Smith highlighted family therapy and anger management programs as more therapeutic alternatives that research has shown to be more effective than incarceration.
“Keep the kid in their own community with their own family if at all possible, so they still have their friends, still have their school … and then they’re not going to reoffend,” said Smith, who has previously worked as a police officer and now works as a teacher.
Research shows that kids are more likely to reoffend and less likely to graduate if they’ve been incarcerated, said Smith, chairman of the Senate Corrections and Juvenile Justice Committee and co-chair of the bipartisan working group.
The 112-page overhaul has been in the works nine months, Smith said, and provides evidence-based solutions to the problems with the state’s system.
The working group studied the state’s juvenile justice system and found that Kansas had one of the highest rates of juvenile offenders placed in detention centers and other out-of-home placements. Such facilities can cost $90,000 a year for each offender, about 10 times the cost of probation.
“This is a program that will be sustainable,” Smith said. “It is not soft on crime. I have not been nor will ever be soft on crime.”

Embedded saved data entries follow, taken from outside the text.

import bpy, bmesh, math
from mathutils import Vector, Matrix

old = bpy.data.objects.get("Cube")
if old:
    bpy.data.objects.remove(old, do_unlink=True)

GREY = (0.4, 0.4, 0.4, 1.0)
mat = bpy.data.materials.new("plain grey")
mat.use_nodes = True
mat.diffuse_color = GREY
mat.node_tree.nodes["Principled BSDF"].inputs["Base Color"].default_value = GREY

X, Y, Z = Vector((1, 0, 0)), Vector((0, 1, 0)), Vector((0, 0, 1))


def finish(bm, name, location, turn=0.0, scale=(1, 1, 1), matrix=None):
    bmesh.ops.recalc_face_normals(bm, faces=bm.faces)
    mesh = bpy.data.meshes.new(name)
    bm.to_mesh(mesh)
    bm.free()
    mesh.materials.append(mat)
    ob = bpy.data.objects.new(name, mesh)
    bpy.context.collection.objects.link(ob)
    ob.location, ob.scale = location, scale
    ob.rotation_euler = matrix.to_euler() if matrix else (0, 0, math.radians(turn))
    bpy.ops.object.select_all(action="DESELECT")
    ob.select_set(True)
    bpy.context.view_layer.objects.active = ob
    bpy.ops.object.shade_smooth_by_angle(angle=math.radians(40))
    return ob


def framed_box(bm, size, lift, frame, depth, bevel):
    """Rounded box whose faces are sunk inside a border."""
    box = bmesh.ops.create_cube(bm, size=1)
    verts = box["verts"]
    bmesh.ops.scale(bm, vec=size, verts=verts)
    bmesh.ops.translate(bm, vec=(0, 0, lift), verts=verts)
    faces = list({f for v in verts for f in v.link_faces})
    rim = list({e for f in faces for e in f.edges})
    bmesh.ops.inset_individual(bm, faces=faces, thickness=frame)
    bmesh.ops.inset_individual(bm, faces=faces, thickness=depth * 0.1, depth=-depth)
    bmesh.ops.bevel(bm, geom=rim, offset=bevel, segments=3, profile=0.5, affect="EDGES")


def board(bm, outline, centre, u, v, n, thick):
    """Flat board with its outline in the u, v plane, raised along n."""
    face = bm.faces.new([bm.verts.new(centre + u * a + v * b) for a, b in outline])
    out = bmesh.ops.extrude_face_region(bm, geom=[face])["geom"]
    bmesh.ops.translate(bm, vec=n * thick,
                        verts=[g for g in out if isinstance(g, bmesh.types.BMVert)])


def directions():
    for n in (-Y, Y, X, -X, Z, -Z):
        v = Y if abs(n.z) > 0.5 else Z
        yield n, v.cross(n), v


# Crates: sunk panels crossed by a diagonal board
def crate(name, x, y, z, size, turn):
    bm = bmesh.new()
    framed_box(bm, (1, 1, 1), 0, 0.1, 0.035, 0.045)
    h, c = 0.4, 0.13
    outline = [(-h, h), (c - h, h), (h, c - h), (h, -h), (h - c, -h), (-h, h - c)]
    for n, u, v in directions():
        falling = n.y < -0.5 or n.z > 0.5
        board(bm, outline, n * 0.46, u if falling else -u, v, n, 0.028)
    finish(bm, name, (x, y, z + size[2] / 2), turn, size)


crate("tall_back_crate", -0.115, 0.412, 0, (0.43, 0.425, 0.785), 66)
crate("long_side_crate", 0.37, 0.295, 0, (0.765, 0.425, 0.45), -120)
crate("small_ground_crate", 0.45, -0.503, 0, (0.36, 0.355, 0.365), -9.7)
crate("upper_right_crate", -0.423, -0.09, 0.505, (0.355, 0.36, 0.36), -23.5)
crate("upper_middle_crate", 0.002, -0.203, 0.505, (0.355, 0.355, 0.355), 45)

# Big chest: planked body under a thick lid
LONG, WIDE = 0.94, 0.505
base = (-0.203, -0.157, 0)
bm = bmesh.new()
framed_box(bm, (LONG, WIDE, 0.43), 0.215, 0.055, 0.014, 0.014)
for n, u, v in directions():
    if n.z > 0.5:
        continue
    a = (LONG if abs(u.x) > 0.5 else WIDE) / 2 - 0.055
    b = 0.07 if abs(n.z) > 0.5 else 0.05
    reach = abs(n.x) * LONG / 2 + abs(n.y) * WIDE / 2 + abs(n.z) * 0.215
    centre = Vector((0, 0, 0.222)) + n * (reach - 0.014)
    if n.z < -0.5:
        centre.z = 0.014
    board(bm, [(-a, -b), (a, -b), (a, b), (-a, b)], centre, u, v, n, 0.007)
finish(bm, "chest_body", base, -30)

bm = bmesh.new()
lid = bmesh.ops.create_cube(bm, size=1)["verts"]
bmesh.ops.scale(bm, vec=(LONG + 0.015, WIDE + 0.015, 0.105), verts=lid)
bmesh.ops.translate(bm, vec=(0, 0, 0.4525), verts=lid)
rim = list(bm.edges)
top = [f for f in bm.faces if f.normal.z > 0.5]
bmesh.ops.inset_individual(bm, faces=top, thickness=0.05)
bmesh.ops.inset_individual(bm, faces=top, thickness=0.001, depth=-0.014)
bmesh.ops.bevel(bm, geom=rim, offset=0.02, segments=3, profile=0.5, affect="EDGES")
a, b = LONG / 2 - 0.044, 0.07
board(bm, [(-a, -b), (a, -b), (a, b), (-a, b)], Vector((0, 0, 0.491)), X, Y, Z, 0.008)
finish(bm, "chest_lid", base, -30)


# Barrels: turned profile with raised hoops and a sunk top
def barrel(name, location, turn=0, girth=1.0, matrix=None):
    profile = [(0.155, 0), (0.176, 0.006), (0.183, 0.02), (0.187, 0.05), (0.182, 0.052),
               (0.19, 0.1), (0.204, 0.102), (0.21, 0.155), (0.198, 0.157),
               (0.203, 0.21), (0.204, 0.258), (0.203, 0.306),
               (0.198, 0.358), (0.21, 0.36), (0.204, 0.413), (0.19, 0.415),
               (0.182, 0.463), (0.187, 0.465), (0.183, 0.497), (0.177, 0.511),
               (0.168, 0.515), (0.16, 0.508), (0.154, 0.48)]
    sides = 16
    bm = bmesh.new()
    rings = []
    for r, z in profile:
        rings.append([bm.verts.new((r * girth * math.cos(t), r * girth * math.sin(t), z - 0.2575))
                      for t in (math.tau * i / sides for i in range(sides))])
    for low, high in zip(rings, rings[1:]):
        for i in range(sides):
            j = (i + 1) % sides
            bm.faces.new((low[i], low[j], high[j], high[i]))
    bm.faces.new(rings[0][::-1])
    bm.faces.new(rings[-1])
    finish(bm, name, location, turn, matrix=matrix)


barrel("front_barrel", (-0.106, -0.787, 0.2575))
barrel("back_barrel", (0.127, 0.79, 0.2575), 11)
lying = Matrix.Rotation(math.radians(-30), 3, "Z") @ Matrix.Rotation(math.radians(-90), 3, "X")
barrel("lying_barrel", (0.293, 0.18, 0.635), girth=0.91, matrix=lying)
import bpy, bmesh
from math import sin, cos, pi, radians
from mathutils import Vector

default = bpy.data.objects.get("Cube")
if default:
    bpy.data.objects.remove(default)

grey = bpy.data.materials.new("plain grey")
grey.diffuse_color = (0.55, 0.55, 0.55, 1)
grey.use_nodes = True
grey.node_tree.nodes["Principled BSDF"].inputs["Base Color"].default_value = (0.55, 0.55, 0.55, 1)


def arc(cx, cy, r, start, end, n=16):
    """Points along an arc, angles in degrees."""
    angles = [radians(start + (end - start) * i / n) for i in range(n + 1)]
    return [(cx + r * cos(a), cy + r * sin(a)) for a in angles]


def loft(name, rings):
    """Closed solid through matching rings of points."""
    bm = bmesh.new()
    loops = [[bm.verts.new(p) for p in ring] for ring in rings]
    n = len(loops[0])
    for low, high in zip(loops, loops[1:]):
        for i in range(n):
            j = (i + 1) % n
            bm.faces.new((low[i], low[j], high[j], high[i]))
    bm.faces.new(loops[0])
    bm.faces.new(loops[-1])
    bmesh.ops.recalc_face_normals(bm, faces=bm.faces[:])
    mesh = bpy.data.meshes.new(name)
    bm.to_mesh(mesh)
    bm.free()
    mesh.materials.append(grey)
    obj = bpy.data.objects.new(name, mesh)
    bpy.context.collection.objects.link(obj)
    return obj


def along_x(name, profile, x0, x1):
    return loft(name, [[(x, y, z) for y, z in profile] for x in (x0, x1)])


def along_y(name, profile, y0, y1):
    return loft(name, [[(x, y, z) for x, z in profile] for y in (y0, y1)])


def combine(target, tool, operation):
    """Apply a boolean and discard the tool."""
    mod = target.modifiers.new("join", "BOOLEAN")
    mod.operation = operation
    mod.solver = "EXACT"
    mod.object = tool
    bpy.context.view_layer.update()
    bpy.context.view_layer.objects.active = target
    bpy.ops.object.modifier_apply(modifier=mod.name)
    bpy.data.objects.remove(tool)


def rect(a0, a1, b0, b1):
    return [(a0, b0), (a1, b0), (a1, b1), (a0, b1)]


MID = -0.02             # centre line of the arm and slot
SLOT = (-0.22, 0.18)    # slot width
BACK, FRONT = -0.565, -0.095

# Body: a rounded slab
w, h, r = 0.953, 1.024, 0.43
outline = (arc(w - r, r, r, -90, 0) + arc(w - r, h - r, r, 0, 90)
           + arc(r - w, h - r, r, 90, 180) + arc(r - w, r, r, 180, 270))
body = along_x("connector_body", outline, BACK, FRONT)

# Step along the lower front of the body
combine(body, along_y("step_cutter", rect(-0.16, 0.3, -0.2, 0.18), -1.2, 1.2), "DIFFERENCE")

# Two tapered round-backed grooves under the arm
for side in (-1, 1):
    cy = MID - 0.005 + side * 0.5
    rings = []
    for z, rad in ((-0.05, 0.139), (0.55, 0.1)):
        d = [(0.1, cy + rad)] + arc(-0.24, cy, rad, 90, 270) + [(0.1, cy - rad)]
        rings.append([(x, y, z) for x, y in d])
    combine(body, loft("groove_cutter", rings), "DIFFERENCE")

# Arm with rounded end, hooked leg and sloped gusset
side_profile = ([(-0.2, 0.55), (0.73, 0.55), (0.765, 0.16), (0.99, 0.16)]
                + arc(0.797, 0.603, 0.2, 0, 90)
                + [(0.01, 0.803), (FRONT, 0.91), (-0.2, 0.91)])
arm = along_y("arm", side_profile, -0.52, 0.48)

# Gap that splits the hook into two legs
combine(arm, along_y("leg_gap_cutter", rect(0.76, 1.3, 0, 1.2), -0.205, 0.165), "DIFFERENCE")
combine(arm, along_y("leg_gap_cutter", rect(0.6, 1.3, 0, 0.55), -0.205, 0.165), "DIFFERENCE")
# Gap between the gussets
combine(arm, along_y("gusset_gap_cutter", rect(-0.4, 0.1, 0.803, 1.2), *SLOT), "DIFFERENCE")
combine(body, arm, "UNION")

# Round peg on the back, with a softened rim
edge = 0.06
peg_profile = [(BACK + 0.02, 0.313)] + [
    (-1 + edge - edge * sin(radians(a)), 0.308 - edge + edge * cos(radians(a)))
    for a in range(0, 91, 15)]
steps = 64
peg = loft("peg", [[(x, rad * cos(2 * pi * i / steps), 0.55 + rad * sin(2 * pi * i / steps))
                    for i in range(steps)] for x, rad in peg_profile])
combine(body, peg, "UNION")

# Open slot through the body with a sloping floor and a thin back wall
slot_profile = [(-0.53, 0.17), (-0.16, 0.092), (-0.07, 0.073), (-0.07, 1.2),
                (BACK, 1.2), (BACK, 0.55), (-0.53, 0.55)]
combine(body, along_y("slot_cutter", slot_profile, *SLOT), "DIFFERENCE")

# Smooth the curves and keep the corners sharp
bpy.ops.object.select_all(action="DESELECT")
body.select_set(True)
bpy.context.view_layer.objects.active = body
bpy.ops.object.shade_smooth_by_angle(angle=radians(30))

Sedgwick County operated a youth residential center, Judge Riddel Boys Ranch, until closing it in 2014. Some local officials have sought to reopen the facility since its closure. The county is still served by several other facilities.
Sedgwick County corrections director Mark Masterson said some communities with fewer resources could benefit from the Department of Corrections investing in services like anger management and counseling.
But he said the bill doesn’t address using juvenile detention for non-offenders, such as human trafficking victims and children in need of care. And he said the state’s July 2018 expiration date for its use of group homes “deserves serious attention.”
“A sunset on group homes will result in a lack of investment by people who operate those homes to make the type of improvements that are necessary,” he said.
Smith said the more than two years that the bill gives the Department of Corrections to make the changes is adequate time to get the new system in place.
The bill is expected to reduce the out-of-home population by about 62 percent in five years and reduce costs over that time by about $75 million. That money should be reinvested in community programs and treatment, said Rep. John Rubin, a Shawnee Republican who co-chaired the study group with Smith.
The bill now heads to the Kansas House.
Contributing: Daniel Salazar of The Eagle